Opening reception Thursday

Been to Greece? Even if not, you likely know the famous Parthenon frieze. Features horses. As does an upcoming show at the Telluride Gallery of Fine Art.

Get ready to channel your inner cowboy. “HorseShow” includes works by Bernie Fuchs, Mark English, Nancy B. Frank, Adele Sypesteyn, and Jenny Gummersall. The opening reception of the exhibition takes place Thursday, February 16, 5:30 – 7:30 p.m. Nancy B. is in attendance.

The beginning of the depiction of horses in art history predates the written language of man, going back to prehistoric times. At Niaux, Lascaux, Vallon-ont-D’arc and other sites across France and Spain, places where ancient rock art is found, roughly one-third of the marks shape horses. Thirty thousand years before the birth of Christ, an artist was carving a horse amulet in bone. Equine images were common in ancient Egyptian, Grecian, and Roman art.

Fast forward to the Renaissance, the horse became a fixture in works of well known painters of the period, among them, Paolo Uccello, Albrecht Durer, Raphael, Andrea Mantegna, Titian, and Leonardo da Vinci. In the Baroque era, the tradition of equine portraiture was established, when artists such as Peter Paul Rubens Anthony van Dyck and Diego Velasquez put royals atop regal mounts.

Later, the 18th century, artists Theodore Gericault and Eugene Delacroix were Romantics who portrayed horses in many of their works. But the artist most associated with equines was George Stubbs (1724 – 1806).

Stubbs depicted the beauty and grace of horses without woozy sentimentality, but like all great artists, with the cool eye of an objective observer. (Stubbs had spent years dissenting and looking, and his anatomical studies of horses rival Leonardo’s anatomies.)

For Stubbs, the horse was a metaphor for social harmony. “Order on four legs,” said art historian Robert Hughes explaining the artist.

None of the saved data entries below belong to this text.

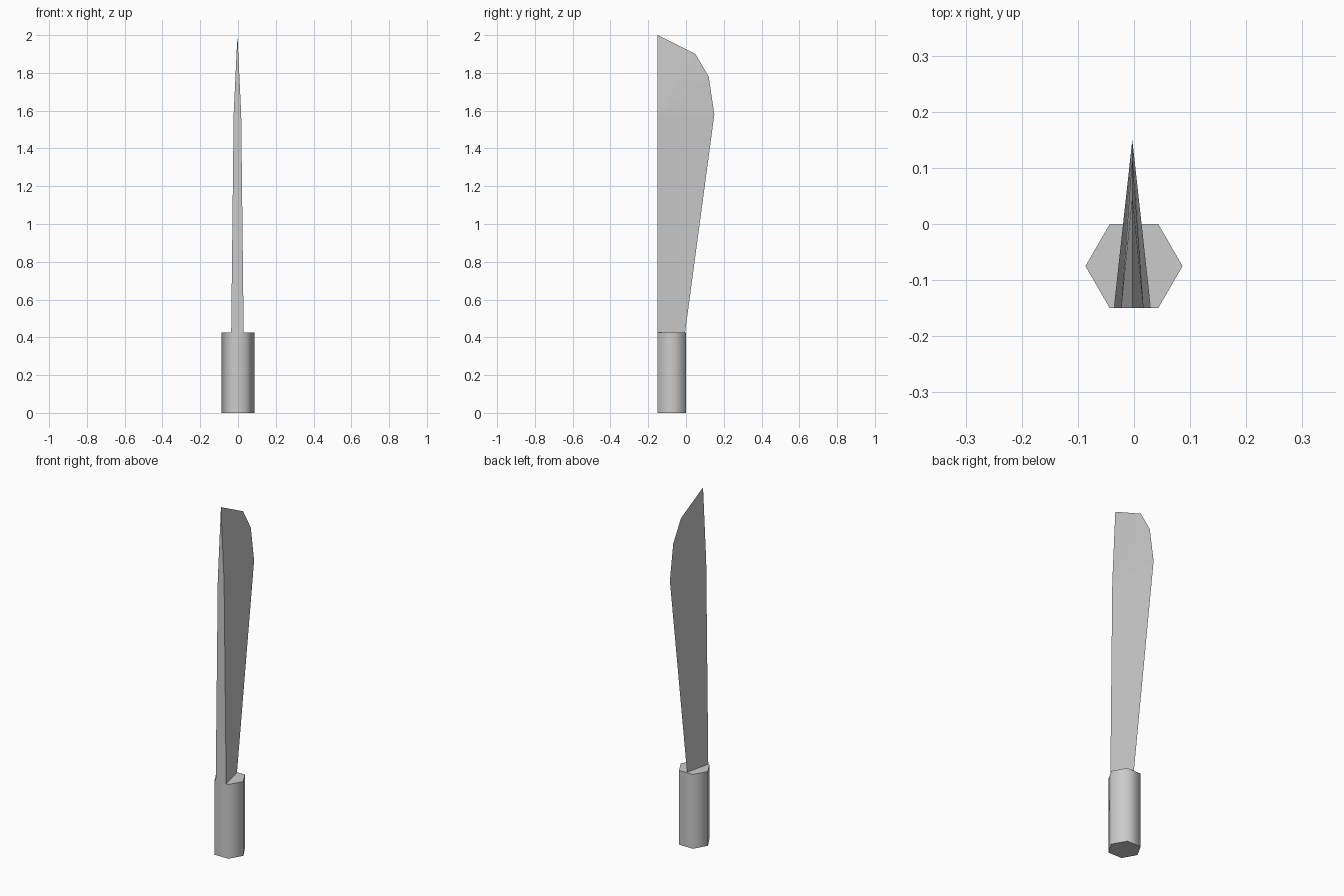
import bpy, bmesh, math

if "Cube" in bpy.data.objects:
    bpy.data.objects.remove(bpy.data.objects["Cube"])

# Handle: six-sided grip with smooth-shaded sides
bpy.ops.mesh.primitive_cylinder_add(vertices=6, radius=0.0865, depth=0.425,
                                    location=(0, -0.075, 0.2125),
                                    rotation=(0, 0, math.radians(30)))
handle = bpy.context.object
handle.name = "handle"
bpy.ops.object.transform_apply(location=True, rotation=True, scale=True)
bpy.ops.object.shade_smooth_by_angle(angle=math.radians(65))

# Blade: thick spine at the front tapering to a sharp curved edge at the back
CX, SPINE_Y = -0.003, -0.15
edge_profile = [(-0.005, 0.425), (0.15, 1.58), (0.12, 1.78), (0.05, 1.90), (SPINE_Y, 2.0)]
spine_profile = [(0.033, 0.425), (0.02, 1.58)]  # half thickness, height

bm = bmesh.new()
edge = [bm.verts.new((CX, y, z)) for y, z in edge_profile]
sides = [[bm.verts.new((CX + s * w, SPINE_Y, z)) for w, z in spine_profile] for s in (-1, 1)]
for low, high in sides:
    bm.faces.new((low, edge[0], edge[1], high))
    for a, b in zip(edge[1:], edge[2:]):
        bm.faces.new((high, a, b))
(l0, l1), (r0, r1) = sides
bm.faces.new((l0, r0, r1, l1))      # spine
bm.faces.new((l1, r1, edge[-1]))    # spine tip
bm.faces.new((l0, r0, edge[0]))     # base
bmesh.ops.recalc_face_normals(bm, faces=bm.faces)
mesh = bpy.data.meshes.new("blade")
bm.to_mesh(mesh)
bm.free()
blade = bpy.data.objects.new("blade", mesh)
bpy.context.collection.objects.link(blade)

# Orient the grip so two corners point along x
xs = max(v.co.x for v in handle.data.vertices)
if xs < 0.08:
    for v in handle.data.vertices:
        x, y = v.co.x, v.co.y + 0.075
        c, s = math.cos(math.radians(30)), math.sin(math.radians(30))
        v.co.x, v.co.y = x * c - y * s, x * s + y * c - 0.075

What is the horse to artists in the Gallery’s show?

“To me, Horses Are the American Western Landscape,” said Gummersall. (Caps are the artist’s.) “Their presence… dare(s) us to dream bigger, freer, more powerfully. They Dance. These hand-colored images echo the perceptions one experiences within these landscapes.”

“They are simply the most beautiful and captivating animals on earth,” said Sypesteyn. “To me, the horse is in a class all its own. It has a spirit, a grace, and a strength no other animal can come close to. Being in the presence of a horses transports me to a very magical place. I am in awe of them. And this is what I strive to capture in my work.”

“I wasn’t just a horse crazy kid, I thought I was a horse, snorting as I cantered ‘round the playground,” said Frank. “When my family drove past a nearby horse farm, I would hang out the window, excitedly exclaiming HORSES! Clearly I had a passion for horses, but thought them too clichéd to paint. But when I found my stride with a close-cropped style that filled the frame to abstraction, I was finally able to combine heart with technique in a format slightly different from the norm. You could say I finally hit my stride as an artist with my horse paintings.”

The depictions of horses in the show at the Telluride Gallery of Fine Art were sired by the Parthenon frieze and the distinguished history of the genre through Stubbs and other great interpreters.

Check out Clint Viebrock’s video to preview the variations on the historical/cultural theme:

No Comments

Sorry, the comment form is closed at this time.